“Our 15th annual show was our biggest show to date,” said Marc Nathan, the event’s promoter. “Between adding the long-requested Friday to become a three-day event, increasing our floor size (and then increasing it again mid-summer when we realized even the expanded footprint wasn’t going to hold all of the guests, exhibitors and retailers wanting to come to the show), upping the ante on the annual Costume Contest by doubling the cash grand prize, and acquiring use of the Ballroom in the Baltimore Convention Center for the largest panels and the Costume Contest, we have grown by leaps and bounds from where we started, and even over last year’s event.”
While the Baltimore Comic-Con has not morphed into the television and movie-centric phenomenon that the annual San Diego convention has, it did attract a handful of mainstream stars, including Peter “Chewbacca” Mayhew, Joel Hodgson from Mystery Science Theater 3000 and Jerry “The King” Lawler.
It also included some big names in the comic book industry, including Gail Simone, Greg Capulo, Alan Davis, David Finch, Garth Ennis and Frank Cho.
Throughout the event, artists and writers signing autographs for fans had donation jars for the Hero Initiative, a nonprofit group that offers support for those in need in the comic book industry. The charity raised over $15,000.
“Hero Initiative once again had a very successful show at Baltimore Comic-Con,” said said Kevin Brogan, the group’s Mid-Atlantic Region Volunteer Coordinator. “Our booth was anchored by Denny O’Neil and Al Milgrom, while more than 50 other artists volunteered to collect donations at their booths. The continuous success of Hero Initiative at Baltimore is a result of the relationship among the Baltimore team, the Hero Initiative team and artists themselves. The artists’ willingness to support the charity, Baltimore’s incredible commitment to the show and the charity’s close working relationship with the show and the artists is the ground work for success. Adding the fans who come to the show to honor the artists with their donations just brings it all together. We could not do it without the combined community’s strong commitment.”
In addition to the Hero Initiative, the convention also helped raise money for the Comic Book Legal Defense Fund (CBDLF), Delete Blood Cancer and the Baltimore Humane Society.

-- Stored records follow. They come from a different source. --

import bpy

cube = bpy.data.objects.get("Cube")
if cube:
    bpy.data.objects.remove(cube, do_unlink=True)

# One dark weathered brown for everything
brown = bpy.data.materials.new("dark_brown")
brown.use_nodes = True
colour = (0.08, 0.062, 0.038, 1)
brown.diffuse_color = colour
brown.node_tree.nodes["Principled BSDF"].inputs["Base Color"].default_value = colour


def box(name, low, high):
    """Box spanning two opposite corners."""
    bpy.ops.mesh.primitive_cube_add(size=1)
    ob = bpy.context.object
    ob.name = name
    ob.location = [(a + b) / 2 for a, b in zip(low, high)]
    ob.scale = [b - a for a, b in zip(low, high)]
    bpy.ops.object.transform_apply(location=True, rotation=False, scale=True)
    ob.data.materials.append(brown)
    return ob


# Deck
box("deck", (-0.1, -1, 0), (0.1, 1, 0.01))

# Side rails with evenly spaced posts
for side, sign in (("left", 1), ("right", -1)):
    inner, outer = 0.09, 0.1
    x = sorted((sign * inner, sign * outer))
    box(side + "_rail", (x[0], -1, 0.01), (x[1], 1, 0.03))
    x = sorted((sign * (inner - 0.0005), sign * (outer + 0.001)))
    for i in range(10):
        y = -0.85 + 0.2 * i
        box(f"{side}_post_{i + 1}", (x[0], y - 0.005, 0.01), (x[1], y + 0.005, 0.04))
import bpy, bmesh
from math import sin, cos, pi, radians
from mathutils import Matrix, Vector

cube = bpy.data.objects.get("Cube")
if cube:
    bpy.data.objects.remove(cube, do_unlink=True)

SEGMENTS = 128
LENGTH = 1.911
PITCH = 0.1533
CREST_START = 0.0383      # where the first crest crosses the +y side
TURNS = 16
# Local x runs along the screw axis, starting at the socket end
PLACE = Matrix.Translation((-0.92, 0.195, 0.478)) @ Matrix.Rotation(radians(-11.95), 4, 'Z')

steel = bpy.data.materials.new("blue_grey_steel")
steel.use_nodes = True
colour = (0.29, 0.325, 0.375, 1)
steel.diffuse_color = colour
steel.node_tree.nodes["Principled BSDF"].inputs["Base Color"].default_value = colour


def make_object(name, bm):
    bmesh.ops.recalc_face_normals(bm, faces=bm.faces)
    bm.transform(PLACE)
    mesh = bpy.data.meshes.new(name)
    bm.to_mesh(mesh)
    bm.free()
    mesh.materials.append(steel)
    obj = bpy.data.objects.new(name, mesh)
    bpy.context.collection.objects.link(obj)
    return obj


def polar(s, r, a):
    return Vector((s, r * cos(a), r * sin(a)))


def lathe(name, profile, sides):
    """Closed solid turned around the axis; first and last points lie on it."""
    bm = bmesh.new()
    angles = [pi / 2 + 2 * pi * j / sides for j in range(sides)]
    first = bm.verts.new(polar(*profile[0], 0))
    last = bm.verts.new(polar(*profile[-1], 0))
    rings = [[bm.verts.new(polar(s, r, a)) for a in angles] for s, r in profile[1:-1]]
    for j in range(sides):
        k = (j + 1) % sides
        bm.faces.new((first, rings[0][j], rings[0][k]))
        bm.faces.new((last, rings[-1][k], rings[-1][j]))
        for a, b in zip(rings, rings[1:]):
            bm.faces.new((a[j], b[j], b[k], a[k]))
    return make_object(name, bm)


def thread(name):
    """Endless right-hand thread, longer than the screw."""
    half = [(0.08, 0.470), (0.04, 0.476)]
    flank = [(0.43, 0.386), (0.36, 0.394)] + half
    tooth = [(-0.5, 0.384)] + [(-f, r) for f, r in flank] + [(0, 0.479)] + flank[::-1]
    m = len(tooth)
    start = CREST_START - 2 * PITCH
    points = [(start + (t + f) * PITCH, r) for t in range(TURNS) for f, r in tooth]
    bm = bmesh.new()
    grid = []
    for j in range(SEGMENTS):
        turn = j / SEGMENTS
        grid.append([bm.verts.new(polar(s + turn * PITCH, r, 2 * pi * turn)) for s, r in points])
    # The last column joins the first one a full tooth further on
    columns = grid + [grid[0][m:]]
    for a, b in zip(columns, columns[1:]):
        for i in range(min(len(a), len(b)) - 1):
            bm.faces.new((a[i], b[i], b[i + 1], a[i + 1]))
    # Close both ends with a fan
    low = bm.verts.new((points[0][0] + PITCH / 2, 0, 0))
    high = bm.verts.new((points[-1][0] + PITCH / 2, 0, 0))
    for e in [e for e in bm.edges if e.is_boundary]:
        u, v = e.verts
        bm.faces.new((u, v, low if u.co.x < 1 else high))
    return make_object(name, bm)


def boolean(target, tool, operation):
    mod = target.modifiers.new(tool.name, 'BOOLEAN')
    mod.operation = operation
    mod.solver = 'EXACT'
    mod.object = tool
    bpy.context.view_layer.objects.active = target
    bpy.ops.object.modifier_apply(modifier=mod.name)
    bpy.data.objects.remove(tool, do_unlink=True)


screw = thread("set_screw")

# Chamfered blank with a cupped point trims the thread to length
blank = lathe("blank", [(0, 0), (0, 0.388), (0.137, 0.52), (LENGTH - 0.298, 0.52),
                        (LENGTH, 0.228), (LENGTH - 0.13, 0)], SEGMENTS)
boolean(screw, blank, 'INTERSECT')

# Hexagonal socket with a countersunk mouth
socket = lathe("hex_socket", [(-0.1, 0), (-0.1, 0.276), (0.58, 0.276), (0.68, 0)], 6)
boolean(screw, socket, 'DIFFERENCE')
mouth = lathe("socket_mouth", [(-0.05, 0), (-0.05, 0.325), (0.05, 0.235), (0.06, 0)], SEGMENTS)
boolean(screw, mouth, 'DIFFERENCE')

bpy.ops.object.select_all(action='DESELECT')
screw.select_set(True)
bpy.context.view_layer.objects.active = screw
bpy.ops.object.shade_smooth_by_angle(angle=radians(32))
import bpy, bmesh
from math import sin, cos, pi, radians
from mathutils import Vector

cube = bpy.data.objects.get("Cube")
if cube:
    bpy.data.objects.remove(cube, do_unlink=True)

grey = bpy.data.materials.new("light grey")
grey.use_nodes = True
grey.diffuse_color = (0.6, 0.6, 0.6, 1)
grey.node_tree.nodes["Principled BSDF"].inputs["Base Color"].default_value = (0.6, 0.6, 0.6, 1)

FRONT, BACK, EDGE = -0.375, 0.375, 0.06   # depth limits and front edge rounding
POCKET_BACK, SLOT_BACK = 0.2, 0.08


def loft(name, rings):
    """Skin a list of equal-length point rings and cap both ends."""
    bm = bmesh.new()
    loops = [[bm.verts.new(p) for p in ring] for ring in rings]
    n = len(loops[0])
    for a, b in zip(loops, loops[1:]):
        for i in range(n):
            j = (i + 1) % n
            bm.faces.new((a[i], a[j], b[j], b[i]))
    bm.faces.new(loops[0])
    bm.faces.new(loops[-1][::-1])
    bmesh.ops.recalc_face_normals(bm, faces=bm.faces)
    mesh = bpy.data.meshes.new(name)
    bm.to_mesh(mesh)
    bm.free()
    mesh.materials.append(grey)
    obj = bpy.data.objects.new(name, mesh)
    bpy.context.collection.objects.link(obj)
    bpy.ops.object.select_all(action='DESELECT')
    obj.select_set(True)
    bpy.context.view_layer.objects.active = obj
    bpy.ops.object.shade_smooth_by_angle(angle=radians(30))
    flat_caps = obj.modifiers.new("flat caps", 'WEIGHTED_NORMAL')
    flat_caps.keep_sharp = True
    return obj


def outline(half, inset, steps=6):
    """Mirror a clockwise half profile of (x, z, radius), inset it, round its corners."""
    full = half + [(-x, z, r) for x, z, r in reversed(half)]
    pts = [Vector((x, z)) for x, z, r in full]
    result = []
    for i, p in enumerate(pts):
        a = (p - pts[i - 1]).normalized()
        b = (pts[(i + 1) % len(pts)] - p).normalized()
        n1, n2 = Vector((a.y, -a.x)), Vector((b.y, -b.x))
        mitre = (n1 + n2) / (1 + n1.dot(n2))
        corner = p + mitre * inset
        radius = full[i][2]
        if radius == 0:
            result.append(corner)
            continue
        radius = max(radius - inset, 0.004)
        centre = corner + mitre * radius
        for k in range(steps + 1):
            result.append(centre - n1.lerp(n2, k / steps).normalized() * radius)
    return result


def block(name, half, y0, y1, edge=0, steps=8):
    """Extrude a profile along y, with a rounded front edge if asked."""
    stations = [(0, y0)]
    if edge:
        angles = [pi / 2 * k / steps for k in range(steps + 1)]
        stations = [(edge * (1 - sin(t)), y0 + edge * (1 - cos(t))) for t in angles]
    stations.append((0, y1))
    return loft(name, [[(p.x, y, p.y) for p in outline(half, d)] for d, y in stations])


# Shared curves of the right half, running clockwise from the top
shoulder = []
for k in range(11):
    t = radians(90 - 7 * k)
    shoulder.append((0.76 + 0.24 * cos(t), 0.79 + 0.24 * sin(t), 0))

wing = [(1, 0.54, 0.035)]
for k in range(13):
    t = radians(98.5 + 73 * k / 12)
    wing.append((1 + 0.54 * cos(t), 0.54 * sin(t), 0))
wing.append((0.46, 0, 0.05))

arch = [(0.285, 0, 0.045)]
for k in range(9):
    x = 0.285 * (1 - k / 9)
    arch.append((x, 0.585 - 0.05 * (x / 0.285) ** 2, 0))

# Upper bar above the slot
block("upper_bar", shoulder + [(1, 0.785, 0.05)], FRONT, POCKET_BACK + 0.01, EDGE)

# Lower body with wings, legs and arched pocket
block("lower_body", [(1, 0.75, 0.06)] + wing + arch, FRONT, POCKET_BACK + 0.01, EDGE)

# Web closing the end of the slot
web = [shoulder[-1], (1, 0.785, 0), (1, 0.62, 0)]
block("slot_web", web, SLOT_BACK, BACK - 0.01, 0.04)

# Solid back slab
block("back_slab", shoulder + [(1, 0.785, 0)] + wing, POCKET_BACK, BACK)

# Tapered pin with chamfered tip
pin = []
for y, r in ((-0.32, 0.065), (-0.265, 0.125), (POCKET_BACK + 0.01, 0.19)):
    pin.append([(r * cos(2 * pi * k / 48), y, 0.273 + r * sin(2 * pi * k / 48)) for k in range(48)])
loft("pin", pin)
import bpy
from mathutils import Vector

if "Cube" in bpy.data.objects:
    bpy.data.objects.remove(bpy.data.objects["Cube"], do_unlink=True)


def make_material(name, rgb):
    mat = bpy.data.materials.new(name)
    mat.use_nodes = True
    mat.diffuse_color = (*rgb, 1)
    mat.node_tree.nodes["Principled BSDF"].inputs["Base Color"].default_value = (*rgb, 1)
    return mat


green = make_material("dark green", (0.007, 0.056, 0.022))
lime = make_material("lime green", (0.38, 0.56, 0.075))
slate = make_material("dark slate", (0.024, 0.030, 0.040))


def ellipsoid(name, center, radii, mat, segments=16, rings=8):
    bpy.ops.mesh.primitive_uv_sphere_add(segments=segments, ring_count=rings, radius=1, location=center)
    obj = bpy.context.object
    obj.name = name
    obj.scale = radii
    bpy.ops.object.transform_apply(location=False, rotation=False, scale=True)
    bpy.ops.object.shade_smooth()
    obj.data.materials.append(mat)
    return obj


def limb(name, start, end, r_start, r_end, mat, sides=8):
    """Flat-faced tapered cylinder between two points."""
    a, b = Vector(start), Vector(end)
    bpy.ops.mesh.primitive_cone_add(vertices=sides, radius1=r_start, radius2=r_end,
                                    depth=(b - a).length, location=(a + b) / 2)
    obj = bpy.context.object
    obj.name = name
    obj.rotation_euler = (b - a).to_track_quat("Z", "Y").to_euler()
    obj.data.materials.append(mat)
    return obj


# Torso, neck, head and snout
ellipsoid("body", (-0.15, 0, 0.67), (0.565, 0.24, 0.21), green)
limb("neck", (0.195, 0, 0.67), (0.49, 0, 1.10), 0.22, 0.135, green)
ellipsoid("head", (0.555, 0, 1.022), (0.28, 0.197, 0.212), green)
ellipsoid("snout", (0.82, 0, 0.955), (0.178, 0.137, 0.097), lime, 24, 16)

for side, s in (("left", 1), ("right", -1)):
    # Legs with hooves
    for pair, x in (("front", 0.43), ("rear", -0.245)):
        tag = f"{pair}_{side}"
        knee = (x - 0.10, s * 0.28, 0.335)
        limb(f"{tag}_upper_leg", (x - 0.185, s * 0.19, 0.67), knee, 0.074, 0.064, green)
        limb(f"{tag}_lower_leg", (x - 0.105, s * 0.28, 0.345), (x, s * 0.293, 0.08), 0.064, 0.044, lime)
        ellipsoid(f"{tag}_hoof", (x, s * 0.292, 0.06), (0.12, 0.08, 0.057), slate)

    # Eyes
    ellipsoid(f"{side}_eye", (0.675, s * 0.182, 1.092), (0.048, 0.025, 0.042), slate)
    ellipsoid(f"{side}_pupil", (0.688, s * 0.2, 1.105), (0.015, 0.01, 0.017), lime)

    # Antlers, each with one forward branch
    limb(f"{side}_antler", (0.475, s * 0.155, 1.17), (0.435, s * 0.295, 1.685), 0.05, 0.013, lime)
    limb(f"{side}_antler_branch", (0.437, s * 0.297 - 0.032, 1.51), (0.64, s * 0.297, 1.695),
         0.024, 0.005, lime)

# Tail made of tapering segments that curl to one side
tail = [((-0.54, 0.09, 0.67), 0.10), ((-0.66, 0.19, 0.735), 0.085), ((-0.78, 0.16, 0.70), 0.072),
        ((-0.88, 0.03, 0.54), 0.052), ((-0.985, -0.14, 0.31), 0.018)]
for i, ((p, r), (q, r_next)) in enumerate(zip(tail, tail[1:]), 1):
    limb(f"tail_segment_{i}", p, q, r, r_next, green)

Nathan has already announced the date of next year’s event, which is sure to be even larger than this one. The 16th annual Baltimore Comic-Con will be held Friday, September 25 through Sunday, September 27, 2015.
Photos and article by Joel Murphy.